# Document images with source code
☆ ☆ ☆ ☆ ☆

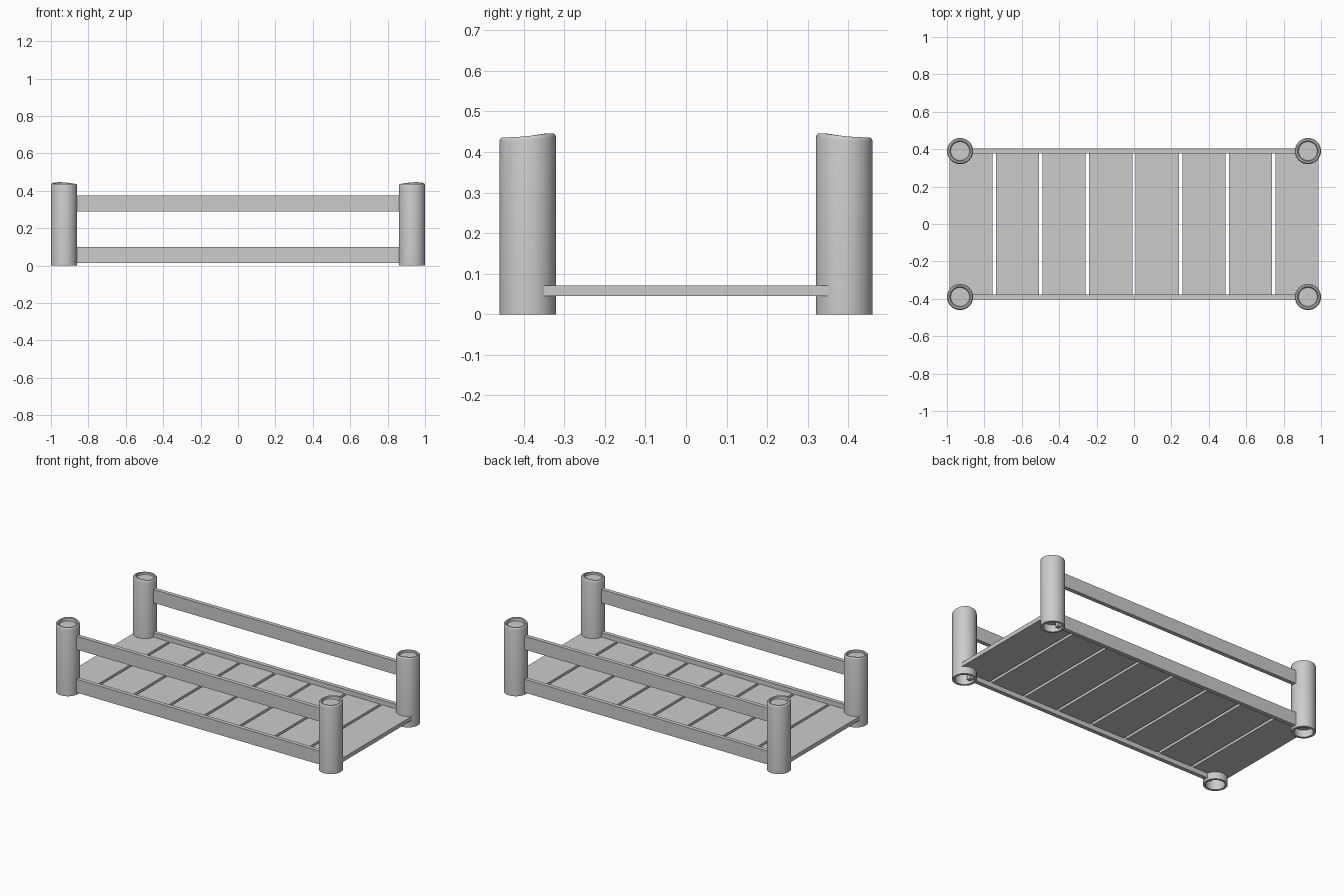
import bpy, bmesh, math

if "Cube" in bpy.data.objects:
    bpy.data.objects.remove(bpy.data.objects["Cube"])

SIDES = 48
POST_X, POST_Y = 0.93, 0.39


def box(name, x0, x1, y0, y1, z0, z1):
    bm = bmesh.new()
    bmesh.ops.create_cube(bm, size=1)
    for v in bm.verts:
        v.co.x = x0 + (v.co.x + 0.5) * (x1 - x0)
        v.co.y = y0 + (v.co.y + 0.5) * (y1 - y0)
        v.co.z = z0 + (v.co.z + 0.5) * (z1 - z0)
    return finish(name, bm)


def finish(name, bm):
    bmesh.ops.recalc_face_normals(bm, faces=bm.faces)
    me = bpy.data.meshes.new(name)
    bm.to_mesh(me)
    bm.free()
    ob = bpy.data.objects.new(name, me)
    bpy.context.collection.objects.link(ob)
    return ob


# Hollow post section: radius, height, and how strongly the wavy rim lifts it
PROFILE = [(0.055, 0.415, 0), (0.055, 0.0, 0), (0.07, 0.0, 0), (0.07, 0.426, 1),
           (0.0685, 0.432, 1), (0.064, 0.436, 1), (0.056, 0.436, 1),
           (0.052, 0.433, 1), (0.05, 0.425, 0)]


def post(name, sx, sy):
    bm = bmesh.new()
    peak = math.atan2(-sy, 0.4 * sx)  # rim rises toward the inside of the frame
    rings = []
    for r, z, lift in PROFILE:
        ring = []
        for i in range(SIDES):
            a = 2 * math.pi * i / SIDES
            bump = (0.5 + 0.5 * math.cos(a - peak)) ** 3
            ring.append(bm.verts.new((sx * POST_X + r * math.cos(a),
                                      sy * POST_Y + r * math.sin(a),
                                      z + 0.010 * lift * bump)))
        rings.append(ring)
    for a, b in zip(rings, rings[1:]):
        for i in range(SIDES):
            j = (i + 1) % SIDES
            bm.faces.new((a[i], a[j], b[j], b[i]))
    bm.faces.new(rings[0])
    bm.faces.new(rings[-1])
    ob = finish(name, bm)
    bpy.ops.object.select_all(action='DESELECT')
    ob.select_set(True)
    bpy.context.view_layer.objects.active = ob
    bpy.ops.object.shade_smooth_by_angle(angle=math.radians(35))


# Posts and side rails
for side, sy in (("front", -1), ("back", 1)):
    for end, sx in (("left", -1), ("right", 1)):
        post(f"{side}_{end}_post", sx, sy)
    y0, y1 = sorted((sy * 0.377, sy * 0.403))
    box(f"{side}_lower_rail", -0.9, 0.9, y0, y1, 0.015, 0.10)
    box(f"{side}_upper_rail", -0.9, 0.9, y0, y1, 0.29, 0.375)

# Eight wide slats across the base
PITCH, WIDTH = 0.249, 0.231
for i in range(8):
    cx = (i - 3.5) * PITCH
    box(f"slat_{i + 1}", cx - WIDTH / 2, cx + WIDTH / 2, -0.378, 0.378, 0.045, 0.071)
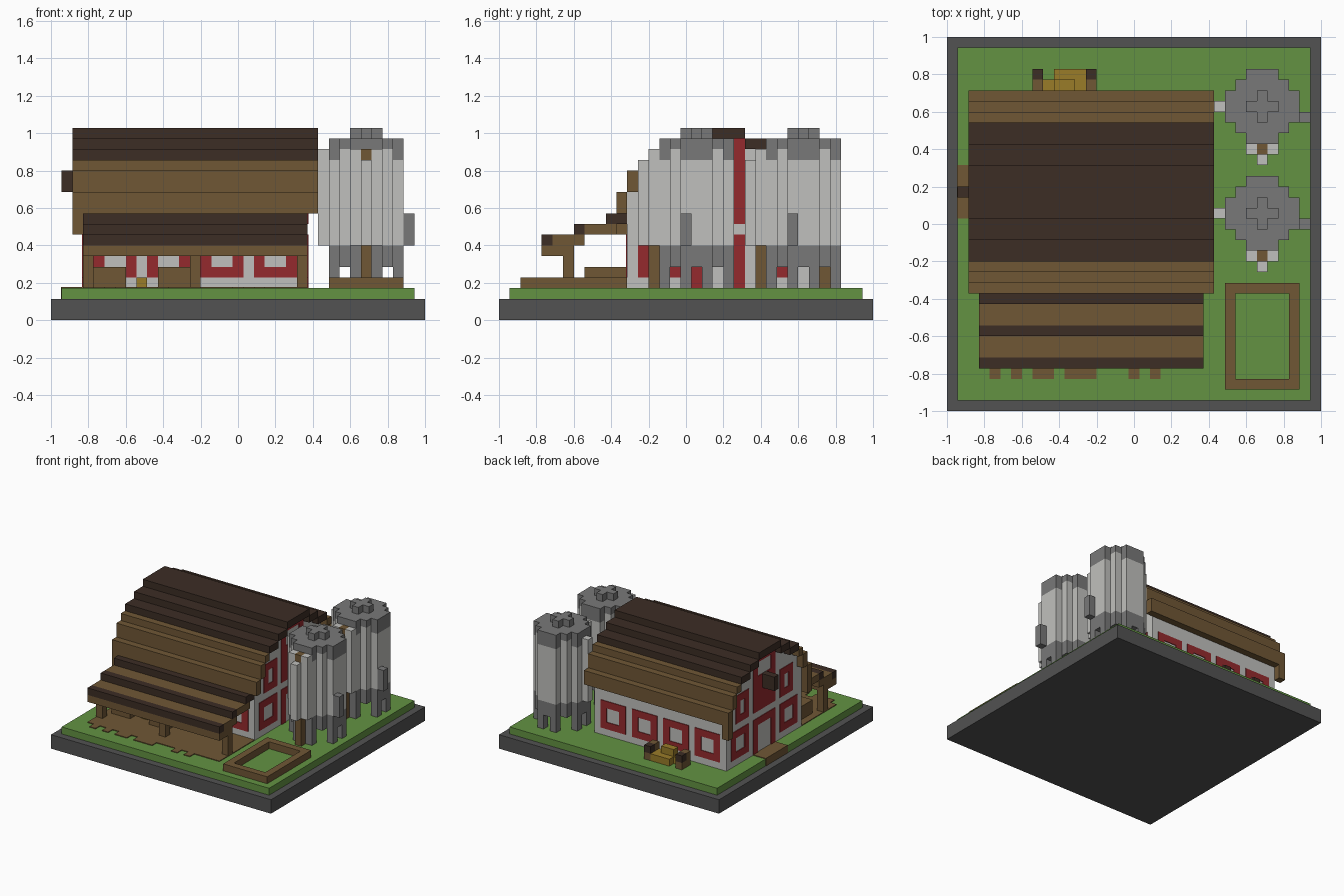
import bpy, bmesh
from mathutils import Vector

cube = bpy.data.objects.get("Cube")
if cube:
    bpy.data.objects.remove(cube, do_unlink=True)

U = 2 / 35  # one block


def material(name, rgb):
    m = bpy.data.materials.new(name)
    m.use_nodes = True
    col = (*rgb, 1)
    m.diffuse_color = col
    m.node_tree.nodes["Principled BSDF"].inputs["Base Color"].default_value = col
    return m


STONE = material("dark stone", (.085, .085, .085))
GRASS = material("grass green", (.125, .29, .055))
WHITE = material("pale wall", (.53, .53, .51))
GREY = material("metal grey", (.19, .19, .19))
RED = material("barn red", (.3, .023, .027))
WOOD = material("wood brown", (.16, .095, .036))
DARK = material("dark wood", (.045, .026, .018))
HAY = material("hay yellow", (.32, .2, .022))


def part(name, mat, boxes):
    """Build one object from boxes given as x0, x1, y0, y1, z0, z1 in blocks."""
    bm = bmesh.new()
    for x0, x1, y0, y1, z0, z1 in boxes:
        verts = bmesh.ops.create_cube(bm, size=1)["verts"]
        size = Vector((x1 - x0, y1 - y0, z1 - z0))
        mid = Vector((x0 + x1, y0 + y1, z0 + z1)) / 2
        for v in verts:
            p = Vector(a * b for a, b in zip(v.co, size)) + mid
            v.co = p * U - Vector((1, 1, 0))
    me = bpy.data.meshes.new(name)
    bm.to_mesh(me)
    bm.free()
    me.materials.append(mat)
    ob = bpy.data.objects.new(name, me)
    bpy.context.collection.objects.link(ob)
    return ob


def border(a0, a1, b0, b1):
    """Four bars, one block wide, around a rectangle."""
    return [(a0, a1, b0, b0 + 1), (a0, a1, b1 - 1, b1),
            (a0, a0 + 1, b0 + 1, b1 - 1), (a1 - 1, a1, b0 + 1, b1 - 1)]


# Ground
part("base_slab", STONE, [(0, 35, 0, 35, 0, 2)])
part("lawn", GRASS, [(1, 34, 1, 34, 2, 3)])
T = .1  # plate thickness
teeth = [(4, 5), (6, 7), (8, 10), (11, 14), (17, 18), (19, 20)]
part("yard_dirt", WOOD, [(3, 24, 4, 12, 3, 3 + T)]
     + [(a, b, 3, 4, 3, 3 + T) for a, b in teeth])
part("side_path", WOOD, [(1 - T / 2, 3, 18, 23, 2, 3 + T)])
part("planter_frame", WOOD, [(*r, 3, 4) for r in border(26, 33, 2, 12)])

# Barn: each step is y start, y end, roof bottom, roof top for the front half
brown_steps = [(11, 12, 10, 12), (12, 13, 12, 14), (13, 14, 14, 15)]
dark_steps = [(14, 16, 15, 16), (16, 18, 16, 17)]


def both_sides(steps):
    return steps + [(41 - b, 41 - a, c, d) for a, b, c, d in steps]


ridge = [(18, 23, 17, 18)]
part("lower_roof", WOOD, [(2, 25, *s) for s in both_sides(brown_steps)])
part("upper_roof", DARK, [(2, 25, *s) for s in both_sides(dark_steps) + ridge])
part("barn_walls", WHITE, [(3, 24, a, b, 3, c)
                           for a, b, c, d in both_sides(brown_steps[1:] + dark_steps) + ridge])
part("roof_end_trim", WOOD, [(2, 3, *s) for s in both_sides([(11, 12, 8, 10)])])
part("hoist_beam", DARK, [(1, 3, 20, 21, 12, 14)])

# Red window and door frames
long_frames = [r for n in range(4) for r in border(4 + 5 * n, 8 + 5 * n, 4, 8)]
part("front_window_frames", RED, [(a, b, 12 - T, 12, c, d) for a, b, c, d in long_frames])
part("back_window_frames", RED, [(a, b, 29, 29 + T, c, d) for a, b, c, d in long_frames])
gable = (border(13, 17, 4, 8) + border(24, 28, 4, 8)
         + [(18, 19, 3, 8), (22, 23, 3, 8), (19, 22, 7, 8)]
         + border(18, 23, 9, 17) + [(19, 22, 10, 14)]
         + border(14, 17, 9, 13) + border(24, 27, 9, 13))
for side, x in (("left", 24), ("right", 3 - T)):
    part(side + "_gable_frames", RED, [(x, x + T, *r) for r in gable])

# Lean-to porch at the front
tiers = [(4, 7), (7, 8), (10, 9)]
part("porch_roof_edges", DARK, [(3, 24, y, y + 1, z, z + 1) for y, z in tiers]
     + [(3, 24, 11, 12, 9, 10)])
part("porch_roof_boards", WOOD, [(3, 24, y + 1, y + 4, z, z + 1) for y, z in tiers[:2]]
     + [(3, 24, 4, 7, 6, 7)])
part("porch_posts", WOOD, [(x, x + 1, 6, 7, 3, 6) for x in (3, 13, 23)])

# Troughs and hay under the porch
for n, x in enumerate((4, 10)):
    part("trough_%d" % n, WOOD, [(*r, 3, 5) for r in border(x, x + 3, 8, 12)])
    part("trough_hay_%d" % n, HAY, [(x + 1, x + 2, 9, 11, 3, 4.8)])
part("loose_hay", HAY, [(8, 9, 9, 11, 3, 4)])

# Hay pile and crates behind the barn
part("hay_pile", HAY, [(9, 13, 30, 31, 3, 4), (10, 13, 30, 32, 3, 4), (10, 12, 30, 31, 4, 5)])
part("crates", WOOD, [(x, x + 1, 30, 32, 3, 4) for x in (8, 13)]
     + [(x, x + 1, 30, 31, 4, 5) for x in (8, 13)])
part("crate_tops", DARK, [(x, x + 1, 31, 32, 4, 5) for x in (8, 13)])


# Silos
def silo(name, y):
    def put(label, mat, boxes):
        part(name + label, mat, [(a + 26, b + 26, c + y, d + y, e, f)
                                 for a, b, c, d, e, f in boxes])

    cross = [(2, 5, 0, 7), (0, 7, 2, 5)]
    disc = cross + [(1, 6, 1, 6)]
    legs = [(a, b) for s in (2, 4) for e in (0, 6) for a, b in ((s, e), (e, s))]
    put("_body", WHITE, [(*r, 7, 15) for r in disc] + [(1, 6, 1, 6, 15, 16)])
    put("_cap", GREY, [(*r, 16, 17) for r in disc] + [(*r, 15, 16) for r in cross])
    put("_vent", GREY, [(2, 5, 3, 4, 17, 18), (3, 4, 2, 5, 17, 18)])
    put("_hopper", GREY, [(*r, 5, 7) for r in disc])
    put("_legs", GREY, [(a, a + 1, b, b + 1, 3, 5) for a, b in legs])
    put("_pipes", WHITE, [(2, 3, -1, 0, 7, 16), (4, 5, -1, 0, 7, 16),
                          (3, 4, -2, 0, 7, 15), (-1, 0, 3, 4, 7, 16)])
    put("_ladder_ends", WOOD, [(3, 4, -1, 0, 3, 7), (3, 4, -1, 0, 15, 16)])
    put("_control_box", GREY, [(7, 8, 2, 3, 7, 10)])


silo("front_silo", 15)
silo("back_silo", 25)
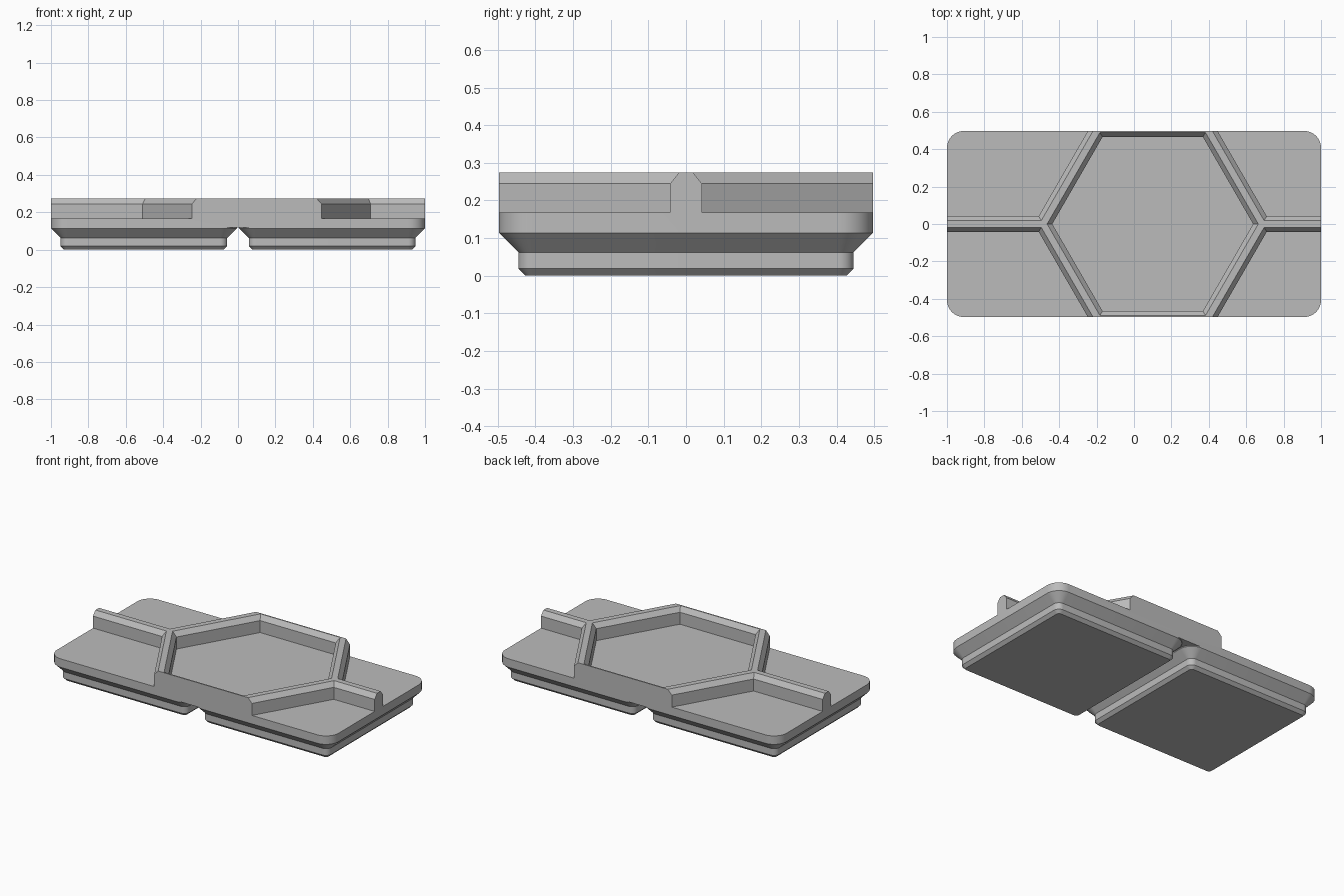
import bpy, bmesh, math

cube = bpy.data.objects.get("Cube")
if cube:
    bpy.data.objects.remove(cube, do_unlink=True)

# Single grey plastic
grey = bpy.data.materials.new("grey plastic")
grey.use_nodes = True
colour = (0.5, 0.5, 0.5, 1)
grey.diffuse_color = colour
grey.node_tree.nodes["Principled BSDF"].inputs["Base Color"].default_value = colour

MM = 2 / 83.5          # model units per millimetre
APOTHEM = 0.507        # hexagon cell size, to the middle of its walls
RADIUS = APOTHEM / math.cos(math.pi / 6)
HEX_X = 0.1            # centre of the full cell


def rounded_rect(hx, hy, r, seg=10):
    """Outline of a rounded rectangle, counter-clockwise."""
    pts = []
    for q, (sx, sy) in enumerate([(1, 1), (-1, 1), (-1, -1), (1, -1)]):
        for i in range(seg + 1):
            a = (q + i / seg) * math.pi / 2
            pts.append((sx * (hx - r) + r * math.cos(a),
                        sy * (hy - r) + r * math.sin(a)))
    return pts


def hexagon(apothem):
    r = apothem / math.cos(math.pi / 6)
    return [(r * math.cos(i * math.pi / 3), r * math.sin(i * math.pi / 3))
            for i in range(6)]


def loft(name, layers, x=0, y=0):
    """Closed solid through a stack of (z, outline) layers."""
    bm = bmesh.new()
    rings = [[bm.verts.new((px + x, py + y, z)) for px, py in outline]
             for z, outline in layers]
    n = len(rings[0])
    for low, high in zip(rings, rings[1:]):
        for i in range(n):
            j = (i + 1) % n
            bm.faces.new((low[i], low[j], high[j], high[i]))
    bm.faces.new(rings[0][::-1])
    bm.faces.new(rings[-1])
    mesh = bpy.data.meshes.new(name)
    bm.to_mesh(mesh)
    bm.free()
    mesh.materials.append(grey)
    obj = bpy.data.objects.new(name, mesh)
    bpy.context.collection.objects.link(obj)
    return obj


def select(obj):
    bpy.ops.object.select_all(action='DESELECT')
    obj.select_set(True)
    bpy.context.view_layer.objects.active = obj


# Body: rounded slab up to the top of the walls
FLOOR, SHOULDER, TOP = 0.168, 0.245, 0.275
BASE = 5 * MM
outline = rounded_rect(1, 20.75 * MM, 3.75 * MM)
body = loft("tray_body", [(BASE, outline), (TOP, outline)])

# Hexagonal pockets leave chamfered walls between the cells
pocket = [(FLOOR, hexagon(0.465)), (SHOULDER, hexagon(0.465)),
          (TOP, hexagon(0.489)), (TOP + 0.05, hexagon(0.489))]
cells = [(HEX_X, 0)] + [(HEX_X + sx * 1.5 * RADIUS, sy * APOTHEM)
                        for sx in (-1, 1) for sy in (-1, 1)]
for cx, cy in cells:
    cutter = loft("pocket_cutter", pocket, cx, cy)
    cutter.hide_render = True
    mod = body.modifiers.new("pocket", 'BOOLEAN')
    mod.operation = 'DIFFERENCE'
    mod.solver = 'EXACT'
    mod.object = cutter
    select(body)
    bpy.ops.object.modifier_apply(modifier=mod.name)
    bpy.data.objects.remove(cutter, do_unlink=True)

# Two stepped feet: (height, half width, corner radius) in millimetres
steps = [(0, 17.8, 0.8), (0.8, 18.6, 1.6), (2.6, 18.6, 1.6),
         (4.75, 20.75, 3.75), (5, 20.75, 3.75)]
layers = [(h * MM, rounded_rect(w * MM, w * MM, r * MM)) for h, w, r in steps]
feet = [loft(name, layers, x=side * 21 * MM)
        for name, side in (("right_foot", -1), ("left_foot", 1))]

# Smooth rounded corners, crisp edges
for obj in [body] + feet:
    select(obj)
    bpy.ops.object.shade_smooth_by_angle(angle=math.radians(30))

☆ ☆ ☆ ☆ ☆

What is needed is an exact copy of the lines above, from the one containing "bm.faces.new((low[i], low[j], high[j], high[i]))" through the one containing "outline = rounded_rect(1, 20.75", with nothing added.

# Task answer
            bm.faces.new((low[i], low[j], high[j], high[i]))
    bm.faces.new(rings[0][::-1])
    bm.faces.new(rings[-1])
    mesh = bpy.data.meshes.new(name)
    bm.to_mesh(mesh)
    bm.free()
    mesh.materials.append(grey)
    obj = bpy.data.objects.new(name, mesh)
    bpy.context.collection.objects.link(obj)
    return obj


def select(obj):
    bpy.ops.object.select_all(action='DESELECT')
    obj.select_set(True)
    bpy.context.view_layer.objects.active = obj


# Body: rounded slab up to the top of the walls
FLOOR, SHOULDER, TOP = 0.168, 0.245, 0.275
BASE = 5 * MM
outline = rounded_rect(1, 20.75 * MM, 3.75 * MM)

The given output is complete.